(5)   Overall Assessment of the Model

The model suggests an evolutionary pathway to explain the evolution of human intelligence which suggests that at a biological level the human brain works in the same way as in other animals, although it may be bigger and more efficient. The intelligence of animals is limited by the costs of trial and error learning, but language allows significant cultural information to be handle efficiently. Human mental superiority is almost entirely due to the use of language, rather than any changes in the basic brain mechanism, and this has highlighted some of the inherent limitations in a network which evolved to maximise survival of individual animals, where all learning was lost when the animal died.

Because of the complex history of the project there is much more that needs to be done to complete the research, and there are many gaps where I feel fresh minds could take the model further. CODIL started in 1967 as a purely technical computer project and work was aborted because it did not conform to the way the computer industry was going, In retrospect it is clear that if it been in a less technical environment the project would not have been abandoned. While retirement means I have at long last been able to do the relevant “blue sky” research the priority in writing this paper is to document the work that has been done, despite the omissions, while I am still in a position to  help others to restart the project if that is deemed appropriate. 

The Future of the Project

The reassessment of the CODIL project started when my son pointed out that when I pass on the contents of the garage would probably go into a skip - and I decided to reassess the project to see if there was anything worth saving.

It would seem that the project failed because in the 1960s and 70s everyone was so busy climbing onto the stored program computer bandwagon that promoting a possible alternative information processing model was doomed to failure. However some 50 years later it is now obvious that the human brain works in a very different way to a conventional computer and the project could be worth starting up again
 - so what do you think????

I will be completing the draft of the above paper  - and continue to post more detailed topics on the blog. If you have any comments or questions I am always receptive - see Science is about asking the right questions? I am also looking to see if any of the project records should be archived and have prepared summaries The SMBP Story (1965-1967) and The EELM/ICL Story (1967-1990) for the LEO Computer Society Archives at the Cambridge Museum for Computing History, and because the CODIL project was originally supported by the LEO pioneers David Caminer and John Pinkerton, it may be appropriate for some of the later records to go in the same direction.

If anyone is interested in following up the ideas I will be delighted to hear from you, either because you are interested in research into the evolution of human intelligence, or because you are interested in the history of computers and the reasons why this project was originally abandoned.
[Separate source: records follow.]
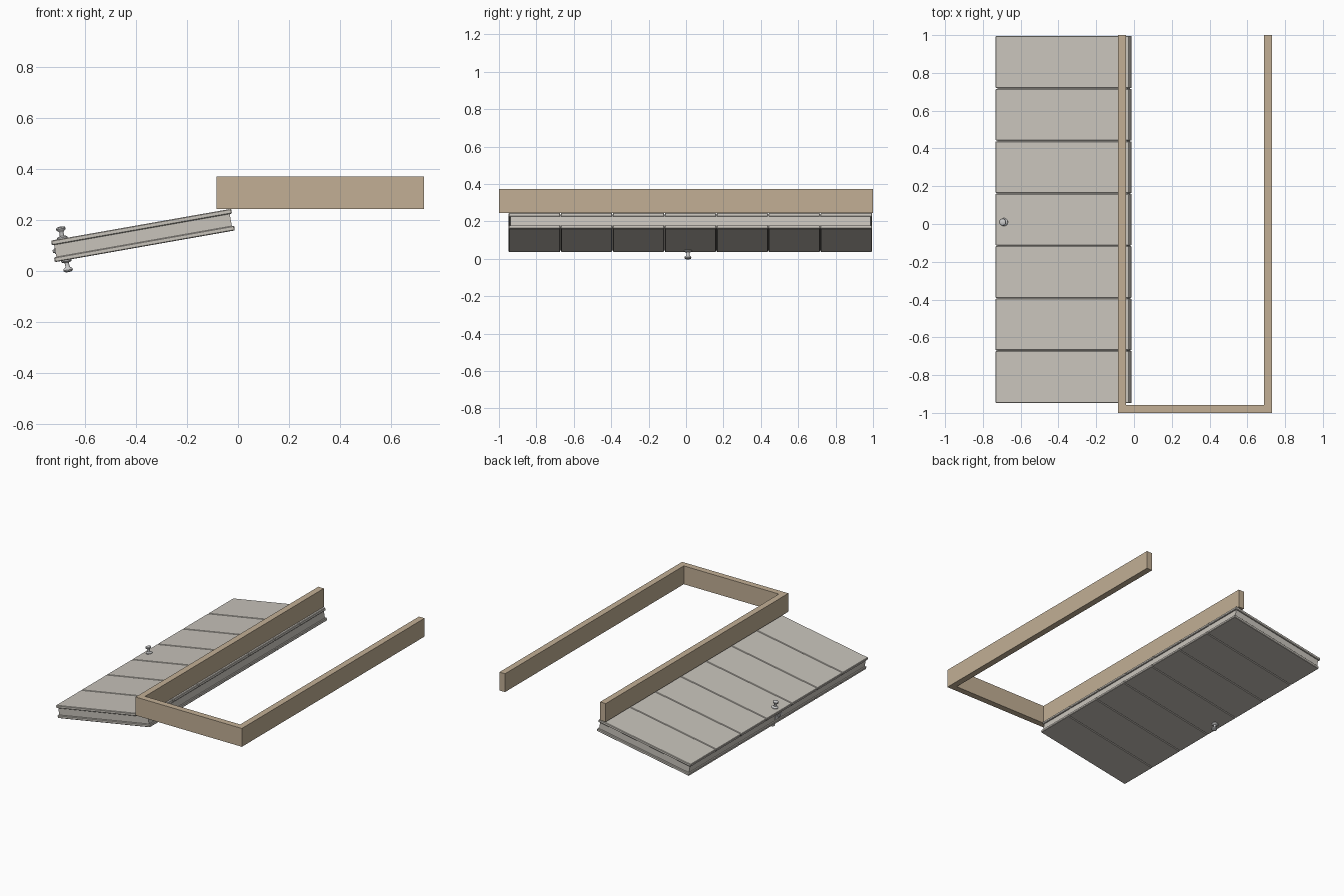
import bpy, bmesh, math
from mathutils import Matrix

if "Cube" in bpy.data.objects:
    bpy.data.objects.remove(bpy.data.objects["Cube"])

def material(name, rgb):
    m = bpy.data.materials.new(name)
    m.diffuse_color = (*rgb, 1)
    m.use_nodes = True
    m.node_tree.nodes["Principled BSDF"].inputs["Base Color"].default_value = m.diffuse_color
    return m

WOOD = material("frame_wood", (0.54, 0.43, 0.30))
PAINT = material("door_paint", (0.58, 0.55, 0.50))

# door leaf lies open, tilted 10 degrees about its long axis
LEAF = Matrix.Translation((-0.3725, 0, 0.141)) @ Matrix.Rotation(math.radians(-10), 4, 'Y')
L, T = 0.717, 0.086
Y0, Y1 = -0.948, 0.995

def finish(bm, name, mat=None, matrix=Matrix()):
    bmesh.ops.recalc_face_normals(bm, faces=bm.faces)
    me = bpy.data.meshes.new(name)
    bm.to_mesh(me)
    bm.free()
    ob = bpy.data.objects.new(name, me)
    bpy.context.collection.objects.link(ob)
    ob.matrix_world = matrix
    if mat:
        me.materials.append(mat)
    return ob

def box(name, lo, hi, mat=None, matrix=Matrix(), bevel=0):
    bm = bmesh.new()
    bmesh.ops.create_cube(bm, size=1)
    for v in bm.verts:
        v.co = [a + (c + 0.5) * (b - a) for a, b, c in zip(lo, hi, v.co)]
    ob = finish(bm, name, mat, matrix)
    if bevel:
        mod = ob.modifiers.new("edge", 'BEVEL')
        mod.width, mod.segments = bevel, 1
    return ob

def lathe(name, profile, matrix, steps=24):
    bm = bmesh.new()
    pts = [bm.verts.new((r, 0, h)) for r, h in profile]
    edges = [bm.edges.new(p) for p in zip(pts, pts[1:])]
    bmesh.ops.spin(bm, geom=pts + edges, axis=(0, 0, 1), cent=(0, 0, 0),
                   angle=math.tau, steps=steps)
    bmesh.ops.remove_doubles(bm, verts=bm.verts, dist=1e-5)
    ob = finish(bm, name, None, matrix)
    bpy.context.view_layer.objects.active = ob
    ob.select_set(True)
    bpy.ops.object.shade_smooth_by_angle(angle=math.radians(35))
    ob.select_set(False)

# U-shaped door frame, one extruded outline
x0, x1, w = -0.085, 0.73, 0.043
outline = [(x0, 1), (x0, -1), (x1, -1), (x1, 1), (x1 - w, 1),
           (x1 - w, -1 + w), (x0 + w, -1 + w), (x0 + w, 1)]
bm = bmesh.new()
face = bm.faces.new([bm.verts.new((x, y, 0.245)) for x, y in outline])
top = bmesh.ops.extrude_face_region(bm, geom=[face])['geom']
bmesh.ops.translate(bm, vec=(0, 0, 0.127),
                    verts=[v for v in top if isinstance(v, bmesh.types.BMVert)])
finish(bm, "door_frame", WOOD)

# recessed door core between the two planked skins
IN = 0.009
box("door_core", (-L/2 + IN, Y0 + IN, -T/2 + 0.007),
    (L/2 - IN, Y1 - IN, T/2 - 0.007), PAINT, LEAF)

# seven bevelled planks on each side
step = (Y1 - Y0) / 7
for side, s in (("upper", 1), ("lower", -1)):
    for i in range(7):
        a = Y0 + i * step + (0.002 if i else 0)
        b = Y0 + (i + 1) * step - (0.002 if i < 6 else 0)
        z = sorted((s * (T/2 - 0.019), s * T/2))
        box(f"{side}_plank_{i + 1}", (-L/2, a, z[0]), (L/2, b, z[1]), PAINT, LEAF, 0.003)

# latch plate and bolt in the free edge
box("latch_plate", (-L/2 + 0.006, -0.03, -0.012), (-L/2 + 0.012, 0.05, 0.012), None, LEAF)
box("latch_bolt", (-L/2 - 0.001, 0.0, -0.007), (-L/2 + 0.012, 0.02, 0.007), None, LEAF, 0.002)

# turned knob on each side
knob = [(0, -0.004), (0.021, -0.004), (0.021, 0.004), (0.017, 0.008), (0.009, 0.01),
        (0.008, 0.024), (0.011, 0.029), (0.017, 0.034), (0.019, 0.039),
        (0.017, 0.044), (0.010, 0.047), (0, 0.048)]
for side, s in (("upper", 0), ("lower", math.pi)):
    lathe(f"{side}_knob", knob,
          LEAF @ Matrix.Translation((-0.313, 0.01, 0)) @ Matrix.Rotation(s, 4, 'X')
          @ Matrix.Translation((0, 0, T/2)))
1 comment:

  1. For health related reasons the promised draft has been significantly delayed, although I plan to restart work on it shortly. In the meantime another draft note "A Possible Evolutionary Neural Net Model of Turing's Child Brain" has been prepared and will be posted very shortly.